[Opening Information provided section]
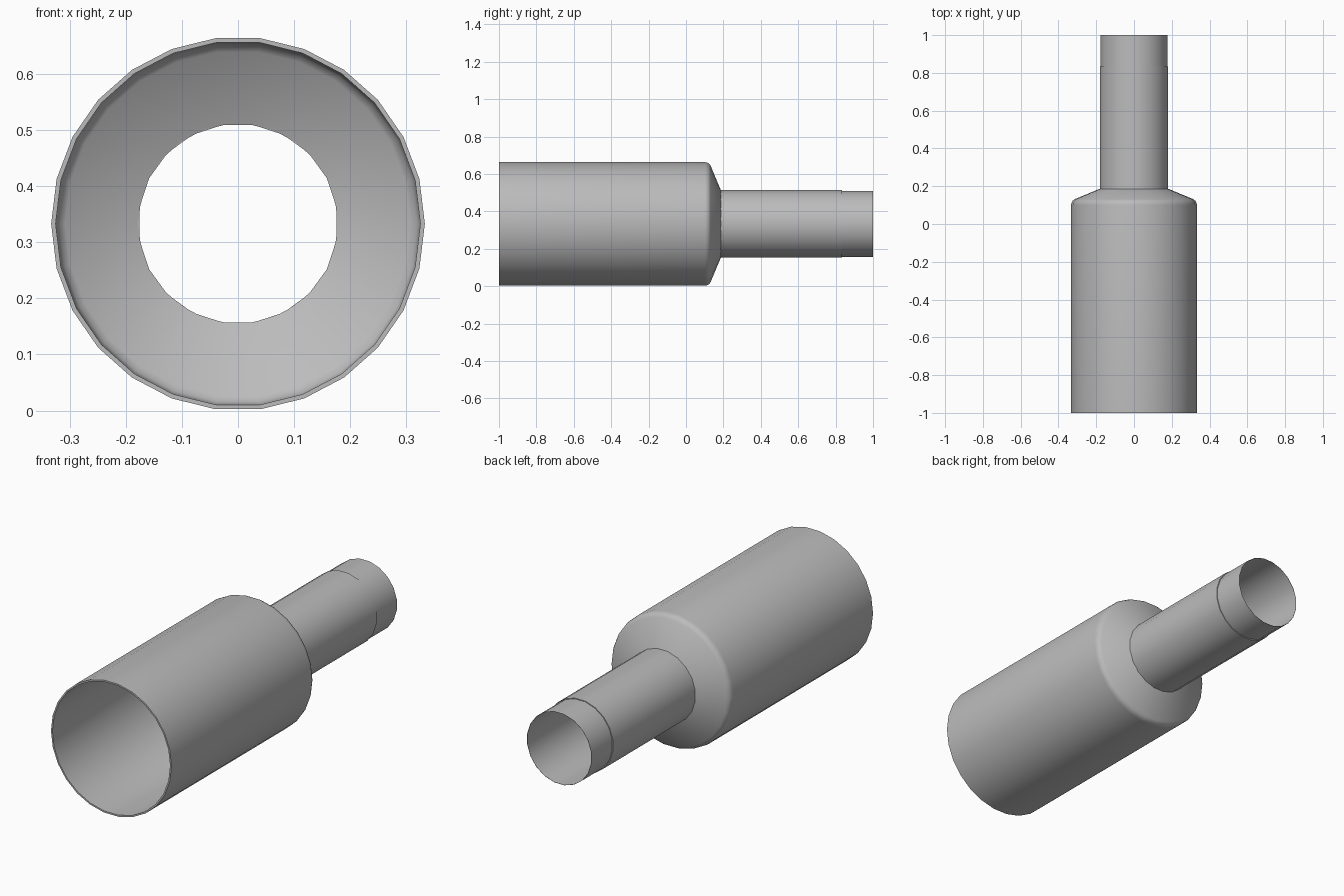
import bpy, bmesh, math

cube = bpy.data.objects.get("Cube")
if cube:
    bpy.data.objects.remove(cube)

CENTRE_Z = 0.333

grey = bpy.data.materials.new("plain grey")
grey.use_nodes = True
colour = (0.5, 0.5, 0.5, 1)
grey.diffuse_color = colour
grey.node_tree.nodes["Principled BSDF"].inputs["Base Color"].default_value = colour


def lathe(name, profile, sides):
    """Spin a closed (radius, y) profile around the horizontal y axis."""
    bm = bmesh.new()
    rings = []
    for i in range(sides):
        a = math.tau * (i + 0.5) / sides
        rings.append([bm.verts.new((r * math.sin(a), y, CENTRE_Z + r * math.cos(a)))
                      for r, y in profile])
    n = len(profile)
    for i in range(sides):
        here, there = rings[i], rings[(i + 1) % sides]
        for j in range(n):
            k = (j + 1) % n
            bm.faces.new((here[j], here[k], there[k], there[j]))
    bmesh.ops.recalc_face_normals(bm, faces=bm.faces)
    mesh = bpy.data.meshes.new(name)
    bm.to_mesh(mesh)
    bm.free()
    mesh.materials.append(grey)
    obj = bpy.data.objects.new(name, mesh)
    bpy.context.collection.objects.link(obj)
    bpy.ops.object.select_all(action="DESELECT")
    obj.select_set(True)
    bpy.context.view_layer.objects.active = obj
    bpy.ops.object.shade_smooth_by_angle(angle=math.radians(35))
    return obj


# Wide sleeve with a rounded corner and a sloping shoulder, open at the front
lathe("wide_sleeve", [
    (0.333, -1), (0.333, 0.1), (0.331, 0.112), (0.325, 0.123), (0.315, 0.131),
    (0.18, 0.187), (0.178, 0.178),
    (0.308, 0.124), (0.319, 0.115), (0.324, 0.1), (0.325, -1)], 26)

# Narrow tube with a slightly thinner end, open at the back
lathe("narrow_tube", [
    (0.183, 0.18), (0.183, 0.835), (0.179, 0.835), (0.179, 1),
    (0.178, 1), (0.178, 0.18)], 20)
[Closing Information provided section]
Return the data word for word without its pictures.

import bpy, bmesh, math

cube = bpy.data.objects.get("Cube")
if cube:
    bpy.data.objects.remove(cube)

CENTRE_Z = 0.333

grey = bpy.data.materials.new("plain grey")
grey.use_nodes = True
colour = (0.5, 0.5, 0.5, 1)
grey.diffuse_color = colour
grey.node_tree.nodes["Principled BSDF"].inputs["Base Color"].default_value = colour


def lathe(name, profile, sides):
    """Spin a closed (radius, y) profile around the horizontal y axis."""
    bm = bmesh.new()
    rings = []
    for i in range(sides):
        a = math.tau * (i + 0.5) / sides
        rings.append([bm.verts.new((r * math.sin(a), y, CENTRE_Z + r * math.cos(a)))
                      for r, y in profile])
    n = len(profile)
    for i in range(sides):
        here, there = rings[i], rings[(i + 1) % sides]
        for j in range(n):
            k = (j + 1) % n
            bm.faces.new((here[j], here[k], there[k], there[j]))
    bmesh.ops.recalc_face_normals(bm, faces=bm.faces)
    mesh = bpy.data.meshes.new(name)
    bm.to_mesh(mesh)
    bm.free()
    mesh.materials.append(grey)
    obj = bpy.data.objects.new(name, mesh)
    bpy.context.collection.objects.link(obj)
    bpy.ops.object.select_all(action="DESELECT")
    obj.select_set(True)
    bpy.context.view_layer.objects.active = obj
    bpy.ops.object.shade_smooth_by_angle(angle=math.radians(35))
    return obj


# Wide sleeve with a rounded corner and a sloping shoulder, open at the front
lathe("wide_sleeve", [
    (0.333, -1), (0.333, 0.1), (0.331, 0.112), (0.325, 0.123), (0.315, 0.131),
    (0.18, 0.187), (0.178, 0.178),
    (0.308, 0.124), (0.319, 0.115), (0.324, 0.1), (0.325, -1)], 26)

# Narrow tube with a slightly thinner end, open at the back
lathe("narrow_tube", [
    (0.183, 0.18), (0.183, 0.835), (0.179, 0.835), (0.179, 1),
    (0.178, 1), (0.178, 0.18)], 20)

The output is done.